◆ SUPPLIED MATERIAL
• • • •
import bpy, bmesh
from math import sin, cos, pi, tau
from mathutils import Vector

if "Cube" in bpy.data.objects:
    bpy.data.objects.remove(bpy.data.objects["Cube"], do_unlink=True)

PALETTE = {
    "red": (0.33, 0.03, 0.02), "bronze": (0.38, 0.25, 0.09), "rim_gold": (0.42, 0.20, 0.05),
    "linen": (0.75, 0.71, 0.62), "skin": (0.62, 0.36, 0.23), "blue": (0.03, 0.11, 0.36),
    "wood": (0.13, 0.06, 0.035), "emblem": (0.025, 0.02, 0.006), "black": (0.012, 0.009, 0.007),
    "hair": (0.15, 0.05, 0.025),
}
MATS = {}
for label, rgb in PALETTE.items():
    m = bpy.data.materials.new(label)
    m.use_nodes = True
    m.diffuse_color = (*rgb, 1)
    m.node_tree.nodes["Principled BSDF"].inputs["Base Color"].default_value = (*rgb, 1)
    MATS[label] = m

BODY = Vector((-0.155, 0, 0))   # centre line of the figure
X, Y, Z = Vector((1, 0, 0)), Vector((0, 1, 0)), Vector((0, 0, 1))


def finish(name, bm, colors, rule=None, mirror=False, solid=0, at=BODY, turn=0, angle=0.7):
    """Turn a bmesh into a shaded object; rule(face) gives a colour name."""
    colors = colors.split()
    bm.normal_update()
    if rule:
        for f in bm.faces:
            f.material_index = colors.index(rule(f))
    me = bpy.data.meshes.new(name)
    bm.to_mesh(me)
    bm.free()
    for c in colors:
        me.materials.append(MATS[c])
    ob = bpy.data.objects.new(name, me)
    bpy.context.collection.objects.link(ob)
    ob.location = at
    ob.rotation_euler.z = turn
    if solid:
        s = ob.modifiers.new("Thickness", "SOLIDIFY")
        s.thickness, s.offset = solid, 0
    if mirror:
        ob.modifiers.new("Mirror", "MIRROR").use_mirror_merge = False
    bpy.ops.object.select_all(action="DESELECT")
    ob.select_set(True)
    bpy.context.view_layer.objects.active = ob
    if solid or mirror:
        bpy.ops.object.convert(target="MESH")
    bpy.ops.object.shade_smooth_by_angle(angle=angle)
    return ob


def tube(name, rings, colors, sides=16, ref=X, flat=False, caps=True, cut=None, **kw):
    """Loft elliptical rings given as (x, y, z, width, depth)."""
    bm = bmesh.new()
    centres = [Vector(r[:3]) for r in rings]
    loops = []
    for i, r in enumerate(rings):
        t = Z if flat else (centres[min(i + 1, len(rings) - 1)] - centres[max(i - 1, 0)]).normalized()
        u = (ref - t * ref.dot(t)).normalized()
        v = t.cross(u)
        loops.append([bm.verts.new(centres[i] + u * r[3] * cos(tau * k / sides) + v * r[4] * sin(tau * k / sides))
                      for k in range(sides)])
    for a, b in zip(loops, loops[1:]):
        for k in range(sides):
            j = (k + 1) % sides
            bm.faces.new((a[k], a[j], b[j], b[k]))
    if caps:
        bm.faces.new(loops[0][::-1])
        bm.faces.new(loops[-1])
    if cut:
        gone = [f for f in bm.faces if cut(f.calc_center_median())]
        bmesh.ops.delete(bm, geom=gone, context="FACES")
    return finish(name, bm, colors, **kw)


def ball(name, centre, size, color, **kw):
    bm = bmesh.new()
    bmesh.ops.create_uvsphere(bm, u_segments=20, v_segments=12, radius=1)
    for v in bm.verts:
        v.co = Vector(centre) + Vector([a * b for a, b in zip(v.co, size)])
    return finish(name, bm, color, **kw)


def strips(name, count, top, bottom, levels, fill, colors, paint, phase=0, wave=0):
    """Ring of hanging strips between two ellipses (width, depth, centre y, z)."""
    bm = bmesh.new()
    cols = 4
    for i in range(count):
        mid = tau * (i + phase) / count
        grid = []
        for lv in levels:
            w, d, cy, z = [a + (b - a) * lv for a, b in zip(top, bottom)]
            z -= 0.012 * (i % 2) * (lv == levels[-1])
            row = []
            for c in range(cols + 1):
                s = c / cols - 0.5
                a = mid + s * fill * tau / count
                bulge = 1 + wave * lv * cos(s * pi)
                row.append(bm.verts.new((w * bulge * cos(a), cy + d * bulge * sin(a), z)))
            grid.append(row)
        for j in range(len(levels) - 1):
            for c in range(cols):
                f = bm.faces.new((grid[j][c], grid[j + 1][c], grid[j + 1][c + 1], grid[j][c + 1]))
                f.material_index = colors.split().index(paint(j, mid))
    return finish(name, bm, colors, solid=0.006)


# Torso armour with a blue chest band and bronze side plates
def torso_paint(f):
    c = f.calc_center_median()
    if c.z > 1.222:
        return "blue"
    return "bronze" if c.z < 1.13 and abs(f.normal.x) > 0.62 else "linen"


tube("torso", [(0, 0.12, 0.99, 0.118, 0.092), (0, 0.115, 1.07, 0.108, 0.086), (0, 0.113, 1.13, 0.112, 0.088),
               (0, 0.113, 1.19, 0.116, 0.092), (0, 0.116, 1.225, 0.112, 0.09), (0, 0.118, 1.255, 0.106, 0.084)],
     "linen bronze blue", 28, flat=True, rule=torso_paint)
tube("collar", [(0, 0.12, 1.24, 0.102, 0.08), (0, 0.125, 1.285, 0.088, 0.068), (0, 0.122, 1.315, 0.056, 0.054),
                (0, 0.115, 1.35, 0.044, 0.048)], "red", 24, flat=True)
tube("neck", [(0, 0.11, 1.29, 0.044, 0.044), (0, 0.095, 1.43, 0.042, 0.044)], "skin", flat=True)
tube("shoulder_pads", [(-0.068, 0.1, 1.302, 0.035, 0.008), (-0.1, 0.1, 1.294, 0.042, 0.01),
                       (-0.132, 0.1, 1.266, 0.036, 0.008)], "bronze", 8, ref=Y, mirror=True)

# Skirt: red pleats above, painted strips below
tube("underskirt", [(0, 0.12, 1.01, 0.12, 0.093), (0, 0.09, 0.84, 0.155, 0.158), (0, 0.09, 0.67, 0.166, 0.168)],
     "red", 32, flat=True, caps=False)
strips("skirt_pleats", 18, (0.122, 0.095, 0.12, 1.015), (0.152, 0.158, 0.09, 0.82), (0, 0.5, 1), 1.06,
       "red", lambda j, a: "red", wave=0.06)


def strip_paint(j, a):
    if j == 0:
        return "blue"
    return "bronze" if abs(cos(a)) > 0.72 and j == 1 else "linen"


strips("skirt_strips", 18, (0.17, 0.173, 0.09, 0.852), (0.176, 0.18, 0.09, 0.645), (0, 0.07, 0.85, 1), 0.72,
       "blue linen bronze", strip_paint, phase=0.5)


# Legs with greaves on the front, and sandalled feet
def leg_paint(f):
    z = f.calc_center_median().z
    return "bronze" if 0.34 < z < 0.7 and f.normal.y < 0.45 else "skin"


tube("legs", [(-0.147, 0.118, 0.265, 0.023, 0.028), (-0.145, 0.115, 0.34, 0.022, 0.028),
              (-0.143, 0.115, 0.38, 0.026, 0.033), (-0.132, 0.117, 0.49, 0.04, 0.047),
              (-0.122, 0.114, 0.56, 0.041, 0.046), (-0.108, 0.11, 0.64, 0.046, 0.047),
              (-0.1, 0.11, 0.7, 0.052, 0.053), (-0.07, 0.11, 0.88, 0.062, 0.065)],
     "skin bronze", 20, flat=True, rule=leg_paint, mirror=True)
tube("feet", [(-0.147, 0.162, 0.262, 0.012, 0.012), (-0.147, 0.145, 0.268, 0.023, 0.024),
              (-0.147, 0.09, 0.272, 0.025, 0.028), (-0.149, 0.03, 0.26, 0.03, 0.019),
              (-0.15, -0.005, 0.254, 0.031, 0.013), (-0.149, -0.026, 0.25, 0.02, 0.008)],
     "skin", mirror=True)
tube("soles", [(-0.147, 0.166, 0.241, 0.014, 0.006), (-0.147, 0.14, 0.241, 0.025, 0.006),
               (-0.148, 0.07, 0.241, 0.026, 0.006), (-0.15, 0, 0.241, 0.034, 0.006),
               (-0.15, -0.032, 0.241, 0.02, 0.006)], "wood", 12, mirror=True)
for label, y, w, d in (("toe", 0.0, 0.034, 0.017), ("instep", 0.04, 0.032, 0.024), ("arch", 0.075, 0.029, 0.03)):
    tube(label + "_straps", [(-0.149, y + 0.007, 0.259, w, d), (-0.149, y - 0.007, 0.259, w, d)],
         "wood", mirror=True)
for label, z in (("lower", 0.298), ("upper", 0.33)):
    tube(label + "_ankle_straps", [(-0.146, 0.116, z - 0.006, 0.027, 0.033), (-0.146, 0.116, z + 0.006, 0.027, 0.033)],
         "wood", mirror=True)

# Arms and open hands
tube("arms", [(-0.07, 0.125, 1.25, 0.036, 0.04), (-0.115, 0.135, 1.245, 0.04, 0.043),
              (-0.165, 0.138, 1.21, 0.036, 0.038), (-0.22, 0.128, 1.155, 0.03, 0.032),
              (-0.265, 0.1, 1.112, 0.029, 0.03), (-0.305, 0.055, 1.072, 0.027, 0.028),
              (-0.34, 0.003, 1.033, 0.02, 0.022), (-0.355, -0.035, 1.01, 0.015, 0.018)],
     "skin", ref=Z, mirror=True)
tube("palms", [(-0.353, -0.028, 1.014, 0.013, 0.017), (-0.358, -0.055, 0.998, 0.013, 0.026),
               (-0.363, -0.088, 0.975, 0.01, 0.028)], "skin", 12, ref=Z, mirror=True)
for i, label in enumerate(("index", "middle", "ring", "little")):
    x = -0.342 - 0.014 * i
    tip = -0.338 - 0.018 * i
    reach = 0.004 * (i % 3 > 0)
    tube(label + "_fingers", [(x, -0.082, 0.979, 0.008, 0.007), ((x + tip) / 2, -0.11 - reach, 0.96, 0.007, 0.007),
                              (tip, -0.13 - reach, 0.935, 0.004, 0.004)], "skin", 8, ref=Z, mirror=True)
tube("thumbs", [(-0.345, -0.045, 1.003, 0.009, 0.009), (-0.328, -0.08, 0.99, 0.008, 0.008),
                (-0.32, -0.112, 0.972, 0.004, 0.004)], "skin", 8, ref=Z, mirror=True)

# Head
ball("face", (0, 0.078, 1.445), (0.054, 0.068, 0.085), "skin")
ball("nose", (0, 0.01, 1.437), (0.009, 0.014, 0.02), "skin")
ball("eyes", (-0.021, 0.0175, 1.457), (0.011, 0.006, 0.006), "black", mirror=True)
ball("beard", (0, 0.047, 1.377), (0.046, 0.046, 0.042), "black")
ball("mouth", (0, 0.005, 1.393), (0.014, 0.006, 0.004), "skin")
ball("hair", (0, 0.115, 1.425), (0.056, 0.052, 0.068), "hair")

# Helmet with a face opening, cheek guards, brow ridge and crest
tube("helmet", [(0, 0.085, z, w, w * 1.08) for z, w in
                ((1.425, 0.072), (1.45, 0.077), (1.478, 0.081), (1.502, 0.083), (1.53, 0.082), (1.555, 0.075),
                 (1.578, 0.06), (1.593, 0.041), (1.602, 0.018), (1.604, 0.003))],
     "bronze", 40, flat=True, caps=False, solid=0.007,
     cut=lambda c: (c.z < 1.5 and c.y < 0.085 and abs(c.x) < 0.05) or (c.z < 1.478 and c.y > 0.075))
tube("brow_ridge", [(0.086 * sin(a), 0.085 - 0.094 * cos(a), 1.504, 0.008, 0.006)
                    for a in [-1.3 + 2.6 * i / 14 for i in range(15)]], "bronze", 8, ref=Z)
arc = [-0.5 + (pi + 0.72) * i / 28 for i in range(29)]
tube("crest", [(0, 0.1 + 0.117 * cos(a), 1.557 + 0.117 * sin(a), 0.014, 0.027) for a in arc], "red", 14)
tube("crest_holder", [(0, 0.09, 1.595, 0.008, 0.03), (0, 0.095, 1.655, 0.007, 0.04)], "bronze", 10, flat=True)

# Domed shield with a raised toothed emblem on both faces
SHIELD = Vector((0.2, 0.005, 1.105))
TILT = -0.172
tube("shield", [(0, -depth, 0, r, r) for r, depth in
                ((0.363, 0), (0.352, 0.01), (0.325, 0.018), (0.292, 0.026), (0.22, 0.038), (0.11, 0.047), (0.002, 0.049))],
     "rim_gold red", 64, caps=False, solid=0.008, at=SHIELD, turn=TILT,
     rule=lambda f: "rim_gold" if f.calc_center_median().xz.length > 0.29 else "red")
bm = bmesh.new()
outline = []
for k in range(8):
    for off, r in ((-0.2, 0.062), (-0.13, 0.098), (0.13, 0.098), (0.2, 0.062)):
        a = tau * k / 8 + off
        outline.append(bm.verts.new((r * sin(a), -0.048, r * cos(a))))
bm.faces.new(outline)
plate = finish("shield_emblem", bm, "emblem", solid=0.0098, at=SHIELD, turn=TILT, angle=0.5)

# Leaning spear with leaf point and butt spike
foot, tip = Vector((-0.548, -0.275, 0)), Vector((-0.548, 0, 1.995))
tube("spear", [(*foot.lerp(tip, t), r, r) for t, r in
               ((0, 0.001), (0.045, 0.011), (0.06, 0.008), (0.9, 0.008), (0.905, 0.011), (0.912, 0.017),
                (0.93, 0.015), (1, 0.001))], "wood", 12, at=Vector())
• • • •
◆ INSTRUCTIONS TO FOLLOW
Repeat the entries above verbatim, but only from the line that has "elliptical rings given" down to the line that has "grid.append(row)", inclusive.

◆ OUTPUT OF THE EXERCISE
    """Loft elliptical rings given as (x, y, z, width, depth)."""
    bm = bmesh.new()
    centres = [Vector(r[:3]) for r in rings]
    loops = []
    for i, r in enumerate(rings):
        t = Z if flat else (centres[min(i + 1, len(rings) - 1)] - centres[max(i - 1, 0)]).normalized()
        u = (ref - t * ref.dot(t)).normalized()
        v = t.cross(u)
        loops.append([bm.verts.new(centres[i] + u * r[3] * cos(tau * k / sides) + v * r[4] * sin(tau * k / sides))
                      for k in range(sides)])
    for a, b in zip(loops, loops[1:]):
        for k in range(sides):
            j = (k + 1) % sides
            bm.faces.new((a[k], a[j], b[j], b[k]))
    if caps:
        bm.faces.new(loops[0][::-1])
        bm.faces.new(loops[-1])
    if cut:
        gone = [f for f in bm.faces if cut(f.calc_center_median())]
        bmesh.ops.delete(bm, geom=gone, context="FACES")
    return finish(name, bm, colors, **kw)


def ball(name, centre, size, color, **kw):
    bm = bmesh.new()
    bmesh.ops.create_uvsphere(bm, u_segments=20, v_segments=12, radius=1)
    for v in bm.verts:
        v.co = Vector(centre) + Vector([a * b for a, b in zip(v.co, size)])
    return finish(name, bm, color, **kw)


def strips(name, count, top, bottom, levels, fill, colors, paint, phase=0, wave=0):
    """Ring of hanging strips between two ellipses (width, depth, centre y, z)."""
    bm = bmesh.new()
    cols = 4
    for i in range(count):
        mid = tau * (i + phase) / count
        grid = []
        for lv in levels:
            w, d, cy, z = [a + (b - a) * lv for a, b in zip(top, bottom)]
            z -= 0.012 * (i % 2) * (lv == levels[-1])
            row = []
            for c in range(cols + 1):
                s = c / cols - 0.5
                a = mid + s * fill * tau / count
                bulge = 1 + wave * lv * cos(s * pi)
                row.append(bm.verts.new((w * bulge * cos(a), cy + d * bulge * sin(a), z)))
            grid.append(row)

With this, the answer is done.